◆ ABOUT THIS EXERCISE ◆
Lift every line from the entries that includes the word "context".

◆ TASK DATA ◆

- Opening Delimiter -

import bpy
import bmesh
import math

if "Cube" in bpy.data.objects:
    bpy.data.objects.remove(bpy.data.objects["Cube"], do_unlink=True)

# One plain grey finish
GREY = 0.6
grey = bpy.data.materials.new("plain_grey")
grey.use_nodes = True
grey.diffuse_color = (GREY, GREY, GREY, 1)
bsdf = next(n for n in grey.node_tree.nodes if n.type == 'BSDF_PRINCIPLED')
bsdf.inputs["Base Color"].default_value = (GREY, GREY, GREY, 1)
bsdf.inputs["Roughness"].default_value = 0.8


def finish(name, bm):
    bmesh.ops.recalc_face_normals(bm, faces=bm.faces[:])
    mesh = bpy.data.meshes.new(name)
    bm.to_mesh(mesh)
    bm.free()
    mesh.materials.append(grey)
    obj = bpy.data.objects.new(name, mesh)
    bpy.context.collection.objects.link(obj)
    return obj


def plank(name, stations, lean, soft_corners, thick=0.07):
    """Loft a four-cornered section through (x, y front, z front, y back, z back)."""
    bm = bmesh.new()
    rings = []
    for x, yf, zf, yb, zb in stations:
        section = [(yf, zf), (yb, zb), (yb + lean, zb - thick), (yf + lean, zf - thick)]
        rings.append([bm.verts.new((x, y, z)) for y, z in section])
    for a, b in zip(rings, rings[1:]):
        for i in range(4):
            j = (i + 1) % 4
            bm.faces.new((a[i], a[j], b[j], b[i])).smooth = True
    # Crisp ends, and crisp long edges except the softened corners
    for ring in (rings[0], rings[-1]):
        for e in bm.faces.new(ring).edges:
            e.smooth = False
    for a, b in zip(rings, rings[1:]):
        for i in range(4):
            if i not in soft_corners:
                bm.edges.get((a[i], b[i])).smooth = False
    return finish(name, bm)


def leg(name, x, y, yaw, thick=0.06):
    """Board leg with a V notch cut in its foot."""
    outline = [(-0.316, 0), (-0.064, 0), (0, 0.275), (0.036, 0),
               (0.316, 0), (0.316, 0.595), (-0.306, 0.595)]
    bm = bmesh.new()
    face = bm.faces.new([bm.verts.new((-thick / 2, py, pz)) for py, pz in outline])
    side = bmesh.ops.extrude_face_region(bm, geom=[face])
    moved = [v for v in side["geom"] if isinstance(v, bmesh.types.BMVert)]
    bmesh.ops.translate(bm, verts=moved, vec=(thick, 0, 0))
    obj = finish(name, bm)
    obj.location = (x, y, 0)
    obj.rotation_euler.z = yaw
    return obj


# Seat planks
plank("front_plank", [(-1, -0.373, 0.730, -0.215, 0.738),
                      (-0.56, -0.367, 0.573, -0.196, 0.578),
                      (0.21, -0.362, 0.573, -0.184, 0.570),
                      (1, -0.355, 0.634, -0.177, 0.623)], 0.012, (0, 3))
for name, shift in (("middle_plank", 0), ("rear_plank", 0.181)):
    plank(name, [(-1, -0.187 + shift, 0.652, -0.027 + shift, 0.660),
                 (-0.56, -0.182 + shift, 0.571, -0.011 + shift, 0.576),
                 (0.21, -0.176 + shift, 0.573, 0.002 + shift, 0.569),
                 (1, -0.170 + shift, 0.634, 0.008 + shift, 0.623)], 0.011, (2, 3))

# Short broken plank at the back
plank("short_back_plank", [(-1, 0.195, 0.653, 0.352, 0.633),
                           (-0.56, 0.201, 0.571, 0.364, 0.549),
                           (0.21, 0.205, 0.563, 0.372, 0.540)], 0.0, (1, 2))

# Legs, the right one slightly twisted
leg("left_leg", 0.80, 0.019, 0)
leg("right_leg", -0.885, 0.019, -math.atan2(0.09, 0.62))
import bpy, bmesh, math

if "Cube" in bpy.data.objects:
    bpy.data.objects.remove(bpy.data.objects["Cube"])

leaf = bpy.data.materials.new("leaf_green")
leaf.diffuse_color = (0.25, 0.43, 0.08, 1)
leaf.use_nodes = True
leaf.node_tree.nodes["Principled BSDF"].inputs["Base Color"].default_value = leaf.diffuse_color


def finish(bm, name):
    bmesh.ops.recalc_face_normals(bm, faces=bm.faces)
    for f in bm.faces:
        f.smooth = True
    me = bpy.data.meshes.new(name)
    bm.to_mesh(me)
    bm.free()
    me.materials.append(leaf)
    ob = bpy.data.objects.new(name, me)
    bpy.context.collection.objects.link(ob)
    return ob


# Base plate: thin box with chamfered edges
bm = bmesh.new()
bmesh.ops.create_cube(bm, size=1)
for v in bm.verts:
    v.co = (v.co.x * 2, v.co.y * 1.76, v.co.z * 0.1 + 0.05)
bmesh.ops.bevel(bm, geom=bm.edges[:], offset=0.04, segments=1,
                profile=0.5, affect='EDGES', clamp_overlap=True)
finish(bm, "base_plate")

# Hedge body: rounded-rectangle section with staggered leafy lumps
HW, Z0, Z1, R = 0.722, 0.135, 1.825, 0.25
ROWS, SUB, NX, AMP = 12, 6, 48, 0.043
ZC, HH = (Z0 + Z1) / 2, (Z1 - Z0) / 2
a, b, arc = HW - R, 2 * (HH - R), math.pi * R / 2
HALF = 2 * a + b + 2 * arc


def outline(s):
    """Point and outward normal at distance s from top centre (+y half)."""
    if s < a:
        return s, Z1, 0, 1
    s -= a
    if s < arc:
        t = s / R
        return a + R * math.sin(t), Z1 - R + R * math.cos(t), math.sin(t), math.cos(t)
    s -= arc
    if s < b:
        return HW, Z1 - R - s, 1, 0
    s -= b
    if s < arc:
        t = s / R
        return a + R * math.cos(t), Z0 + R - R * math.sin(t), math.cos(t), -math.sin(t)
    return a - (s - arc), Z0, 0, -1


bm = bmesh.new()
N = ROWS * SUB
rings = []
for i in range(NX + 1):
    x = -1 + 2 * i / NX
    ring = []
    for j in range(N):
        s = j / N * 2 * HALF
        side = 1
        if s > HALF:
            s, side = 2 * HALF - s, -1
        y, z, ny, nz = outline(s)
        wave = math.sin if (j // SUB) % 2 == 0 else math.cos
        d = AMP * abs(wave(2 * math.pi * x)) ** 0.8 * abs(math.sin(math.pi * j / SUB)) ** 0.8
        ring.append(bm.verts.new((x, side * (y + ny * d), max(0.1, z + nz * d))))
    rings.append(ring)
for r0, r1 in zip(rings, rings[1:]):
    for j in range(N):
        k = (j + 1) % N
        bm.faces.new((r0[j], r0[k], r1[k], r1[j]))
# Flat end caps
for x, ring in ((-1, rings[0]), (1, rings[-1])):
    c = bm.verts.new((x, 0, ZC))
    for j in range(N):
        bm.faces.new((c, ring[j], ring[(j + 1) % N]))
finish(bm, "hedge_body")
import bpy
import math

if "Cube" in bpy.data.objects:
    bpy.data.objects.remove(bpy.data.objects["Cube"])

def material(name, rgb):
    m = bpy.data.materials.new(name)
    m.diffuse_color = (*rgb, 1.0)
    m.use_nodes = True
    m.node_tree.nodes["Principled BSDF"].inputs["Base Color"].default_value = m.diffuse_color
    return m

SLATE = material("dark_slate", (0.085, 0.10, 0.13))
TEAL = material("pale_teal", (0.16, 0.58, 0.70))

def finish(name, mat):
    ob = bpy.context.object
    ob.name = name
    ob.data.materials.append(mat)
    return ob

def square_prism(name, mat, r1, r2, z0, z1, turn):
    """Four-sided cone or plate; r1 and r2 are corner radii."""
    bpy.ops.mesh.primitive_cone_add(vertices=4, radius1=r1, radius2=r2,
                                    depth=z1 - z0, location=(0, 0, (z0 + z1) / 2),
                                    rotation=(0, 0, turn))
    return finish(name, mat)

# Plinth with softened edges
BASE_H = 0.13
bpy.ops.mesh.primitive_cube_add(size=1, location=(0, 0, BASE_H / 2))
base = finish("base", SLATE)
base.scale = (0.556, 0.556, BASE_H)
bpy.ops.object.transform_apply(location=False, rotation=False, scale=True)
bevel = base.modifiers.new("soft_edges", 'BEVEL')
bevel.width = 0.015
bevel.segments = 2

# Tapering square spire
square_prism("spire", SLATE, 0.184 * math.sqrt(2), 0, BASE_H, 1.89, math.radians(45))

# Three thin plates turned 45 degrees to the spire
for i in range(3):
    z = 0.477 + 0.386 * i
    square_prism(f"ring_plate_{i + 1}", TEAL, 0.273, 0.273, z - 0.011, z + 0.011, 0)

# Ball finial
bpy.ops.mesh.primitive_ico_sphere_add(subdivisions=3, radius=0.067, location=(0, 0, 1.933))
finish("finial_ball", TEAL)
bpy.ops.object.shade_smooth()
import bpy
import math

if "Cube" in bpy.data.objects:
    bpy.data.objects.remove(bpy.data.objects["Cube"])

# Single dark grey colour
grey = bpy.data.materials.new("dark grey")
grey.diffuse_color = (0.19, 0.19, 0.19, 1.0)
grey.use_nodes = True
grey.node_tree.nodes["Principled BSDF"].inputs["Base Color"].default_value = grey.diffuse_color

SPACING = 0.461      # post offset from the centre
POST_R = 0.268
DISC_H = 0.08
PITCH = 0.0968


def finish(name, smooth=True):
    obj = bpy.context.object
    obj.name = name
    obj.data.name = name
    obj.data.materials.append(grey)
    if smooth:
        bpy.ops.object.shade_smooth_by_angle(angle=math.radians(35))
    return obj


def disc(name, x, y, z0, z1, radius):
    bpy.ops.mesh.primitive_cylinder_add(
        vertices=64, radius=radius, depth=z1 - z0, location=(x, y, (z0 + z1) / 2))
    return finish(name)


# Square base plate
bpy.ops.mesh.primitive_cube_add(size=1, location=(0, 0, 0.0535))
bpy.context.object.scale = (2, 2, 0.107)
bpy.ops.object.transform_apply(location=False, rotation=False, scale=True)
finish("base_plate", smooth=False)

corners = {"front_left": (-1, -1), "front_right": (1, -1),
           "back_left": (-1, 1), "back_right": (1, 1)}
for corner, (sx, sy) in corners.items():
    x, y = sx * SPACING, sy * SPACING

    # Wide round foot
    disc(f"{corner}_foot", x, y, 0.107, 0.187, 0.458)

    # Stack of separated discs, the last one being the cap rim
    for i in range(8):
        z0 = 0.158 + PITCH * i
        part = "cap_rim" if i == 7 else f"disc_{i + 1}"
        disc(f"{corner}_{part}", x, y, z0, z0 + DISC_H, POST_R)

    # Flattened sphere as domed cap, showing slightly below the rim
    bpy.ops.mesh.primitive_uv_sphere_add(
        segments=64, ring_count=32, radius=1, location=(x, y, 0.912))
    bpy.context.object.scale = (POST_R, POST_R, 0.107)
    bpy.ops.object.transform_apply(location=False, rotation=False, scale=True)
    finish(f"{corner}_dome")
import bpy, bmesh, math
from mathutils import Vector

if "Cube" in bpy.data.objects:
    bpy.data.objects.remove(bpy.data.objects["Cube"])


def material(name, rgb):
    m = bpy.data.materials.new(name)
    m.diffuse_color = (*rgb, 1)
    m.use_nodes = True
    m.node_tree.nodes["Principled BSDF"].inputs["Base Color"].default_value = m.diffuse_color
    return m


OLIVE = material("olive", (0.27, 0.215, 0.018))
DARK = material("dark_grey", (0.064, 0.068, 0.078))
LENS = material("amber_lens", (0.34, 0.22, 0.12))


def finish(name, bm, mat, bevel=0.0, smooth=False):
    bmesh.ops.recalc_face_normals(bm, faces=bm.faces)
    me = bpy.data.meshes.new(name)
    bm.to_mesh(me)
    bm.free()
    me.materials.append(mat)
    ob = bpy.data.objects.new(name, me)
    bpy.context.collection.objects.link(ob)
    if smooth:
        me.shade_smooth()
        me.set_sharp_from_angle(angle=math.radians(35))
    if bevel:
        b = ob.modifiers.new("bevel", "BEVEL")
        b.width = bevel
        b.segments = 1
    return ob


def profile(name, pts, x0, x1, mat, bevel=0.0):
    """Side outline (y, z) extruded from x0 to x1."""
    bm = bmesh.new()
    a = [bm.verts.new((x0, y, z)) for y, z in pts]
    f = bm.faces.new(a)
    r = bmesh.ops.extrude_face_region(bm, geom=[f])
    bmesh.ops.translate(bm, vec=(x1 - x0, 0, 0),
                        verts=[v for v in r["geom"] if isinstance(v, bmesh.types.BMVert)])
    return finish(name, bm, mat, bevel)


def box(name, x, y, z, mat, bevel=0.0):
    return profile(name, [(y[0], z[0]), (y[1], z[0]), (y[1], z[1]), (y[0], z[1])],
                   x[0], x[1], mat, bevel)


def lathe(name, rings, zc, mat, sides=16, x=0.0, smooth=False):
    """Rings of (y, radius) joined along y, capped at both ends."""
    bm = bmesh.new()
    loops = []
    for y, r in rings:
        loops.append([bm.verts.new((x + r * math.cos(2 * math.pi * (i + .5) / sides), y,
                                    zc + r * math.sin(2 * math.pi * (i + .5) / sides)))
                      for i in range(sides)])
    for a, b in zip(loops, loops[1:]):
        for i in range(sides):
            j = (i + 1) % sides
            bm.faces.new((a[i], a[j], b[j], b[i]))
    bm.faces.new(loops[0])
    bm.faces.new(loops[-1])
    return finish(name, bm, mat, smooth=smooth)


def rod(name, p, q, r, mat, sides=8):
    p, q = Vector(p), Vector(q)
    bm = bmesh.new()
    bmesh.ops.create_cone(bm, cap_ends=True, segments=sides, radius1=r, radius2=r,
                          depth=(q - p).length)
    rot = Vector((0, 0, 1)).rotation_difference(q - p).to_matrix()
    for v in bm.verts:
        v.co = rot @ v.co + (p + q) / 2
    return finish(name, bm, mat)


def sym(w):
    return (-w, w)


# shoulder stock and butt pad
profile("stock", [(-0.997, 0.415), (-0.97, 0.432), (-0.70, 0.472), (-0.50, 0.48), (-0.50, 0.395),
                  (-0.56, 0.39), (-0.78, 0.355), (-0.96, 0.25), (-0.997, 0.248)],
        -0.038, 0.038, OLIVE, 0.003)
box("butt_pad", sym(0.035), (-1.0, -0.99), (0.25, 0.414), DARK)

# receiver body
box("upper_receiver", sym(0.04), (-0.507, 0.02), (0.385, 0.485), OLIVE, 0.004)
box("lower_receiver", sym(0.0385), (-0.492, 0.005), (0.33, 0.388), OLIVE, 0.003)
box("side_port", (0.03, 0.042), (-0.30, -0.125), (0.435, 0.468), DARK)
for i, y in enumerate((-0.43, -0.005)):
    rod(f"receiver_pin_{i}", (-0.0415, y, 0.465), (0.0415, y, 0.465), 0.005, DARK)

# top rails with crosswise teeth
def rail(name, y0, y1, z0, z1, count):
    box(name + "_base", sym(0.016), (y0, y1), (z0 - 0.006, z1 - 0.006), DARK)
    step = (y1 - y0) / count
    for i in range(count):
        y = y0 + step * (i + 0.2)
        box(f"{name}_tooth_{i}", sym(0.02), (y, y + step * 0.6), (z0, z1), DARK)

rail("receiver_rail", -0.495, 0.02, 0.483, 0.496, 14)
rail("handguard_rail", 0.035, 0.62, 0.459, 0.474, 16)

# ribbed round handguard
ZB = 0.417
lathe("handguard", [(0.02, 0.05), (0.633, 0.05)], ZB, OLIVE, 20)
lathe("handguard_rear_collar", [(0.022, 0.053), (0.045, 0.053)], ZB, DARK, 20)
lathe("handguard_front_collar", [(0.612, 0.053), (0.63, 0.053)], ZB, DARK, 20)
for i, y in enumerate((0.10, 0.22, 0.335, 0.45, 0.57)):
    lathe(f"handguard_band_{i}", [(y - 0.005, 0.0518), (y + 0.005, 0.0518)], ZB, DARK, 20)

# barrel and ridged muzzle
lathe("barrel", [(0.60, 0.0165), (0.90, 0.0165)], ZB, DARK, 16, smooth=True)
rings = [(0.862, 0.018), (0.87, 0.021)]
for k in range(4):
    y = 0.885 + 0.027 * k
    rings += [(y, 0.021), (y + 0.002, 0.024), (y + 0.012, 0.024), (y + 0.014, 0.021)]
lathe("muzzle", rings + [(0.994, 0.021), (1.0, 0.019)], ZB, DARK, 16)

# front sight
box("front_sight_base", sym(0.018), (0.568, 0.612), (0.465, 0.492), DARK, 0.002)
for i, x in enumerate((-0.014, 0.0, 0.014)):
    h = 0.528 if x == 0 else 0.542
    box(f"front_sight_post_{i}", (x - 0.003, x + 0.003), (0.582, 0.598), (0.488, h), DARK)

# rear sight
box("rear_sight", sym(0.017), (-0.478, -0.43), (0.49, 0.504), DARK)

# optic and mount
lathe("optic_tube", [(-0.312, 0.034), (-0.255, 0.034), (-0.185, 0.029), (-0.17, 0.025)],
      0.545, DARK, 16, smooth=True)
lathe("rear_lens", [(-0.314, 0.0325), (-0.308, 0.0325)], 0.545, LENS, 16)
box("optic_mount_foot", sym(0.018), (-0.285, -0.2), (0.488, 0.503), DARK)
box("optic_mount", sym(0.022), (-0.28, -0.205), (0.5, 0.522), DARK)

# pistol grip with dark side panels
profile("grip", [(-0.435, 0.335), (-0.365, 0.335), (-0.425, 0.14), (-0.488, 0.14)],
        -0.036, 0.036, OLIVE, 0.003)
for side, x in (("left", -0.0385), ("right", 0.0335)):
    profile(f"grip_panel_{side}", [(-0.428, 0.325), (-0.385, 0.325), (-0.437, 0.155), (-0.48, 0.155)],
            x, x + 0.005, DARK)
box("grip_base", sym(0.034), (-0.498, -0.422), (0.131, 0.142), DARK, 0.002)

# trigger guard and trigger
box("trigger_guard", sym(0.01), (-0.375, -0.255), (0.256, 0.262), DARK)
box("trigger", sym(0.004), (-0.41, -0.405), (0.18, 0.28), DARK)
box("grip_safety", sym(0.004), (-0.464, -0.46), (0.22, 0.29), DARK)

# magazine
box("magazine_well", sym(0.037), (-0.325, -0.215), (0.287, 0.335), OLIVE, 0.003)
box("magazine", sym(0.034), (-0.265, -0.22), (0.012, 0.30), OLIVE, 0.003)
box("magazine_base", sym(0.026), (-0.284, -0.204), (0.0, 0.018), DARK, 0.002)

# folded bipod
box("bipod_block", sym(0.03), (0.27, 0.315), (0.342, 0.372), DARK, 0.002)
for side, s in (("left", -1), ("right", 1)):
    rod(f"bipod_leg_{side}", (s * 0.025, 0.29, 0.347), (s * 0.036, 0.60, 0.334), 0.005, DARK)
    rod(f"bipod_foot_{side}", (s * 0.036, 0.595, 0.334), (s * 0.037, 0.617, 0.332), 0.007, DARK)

- Closing Delimiter -

◆ SOLUTION FOR THIS TASK ◆
    bpy.context.collection.objects.link(obj)
    bpy.context.collection.objects.link(ob)
    ob = bpy.context.object
    obj = bpy.context.object
bpy.context.object.scale = (2, 2, 0.107)
    bpy.context.object.scale = (POST_R, POST_R, 0.107)
    bpy.context.collection.objects.link(ob)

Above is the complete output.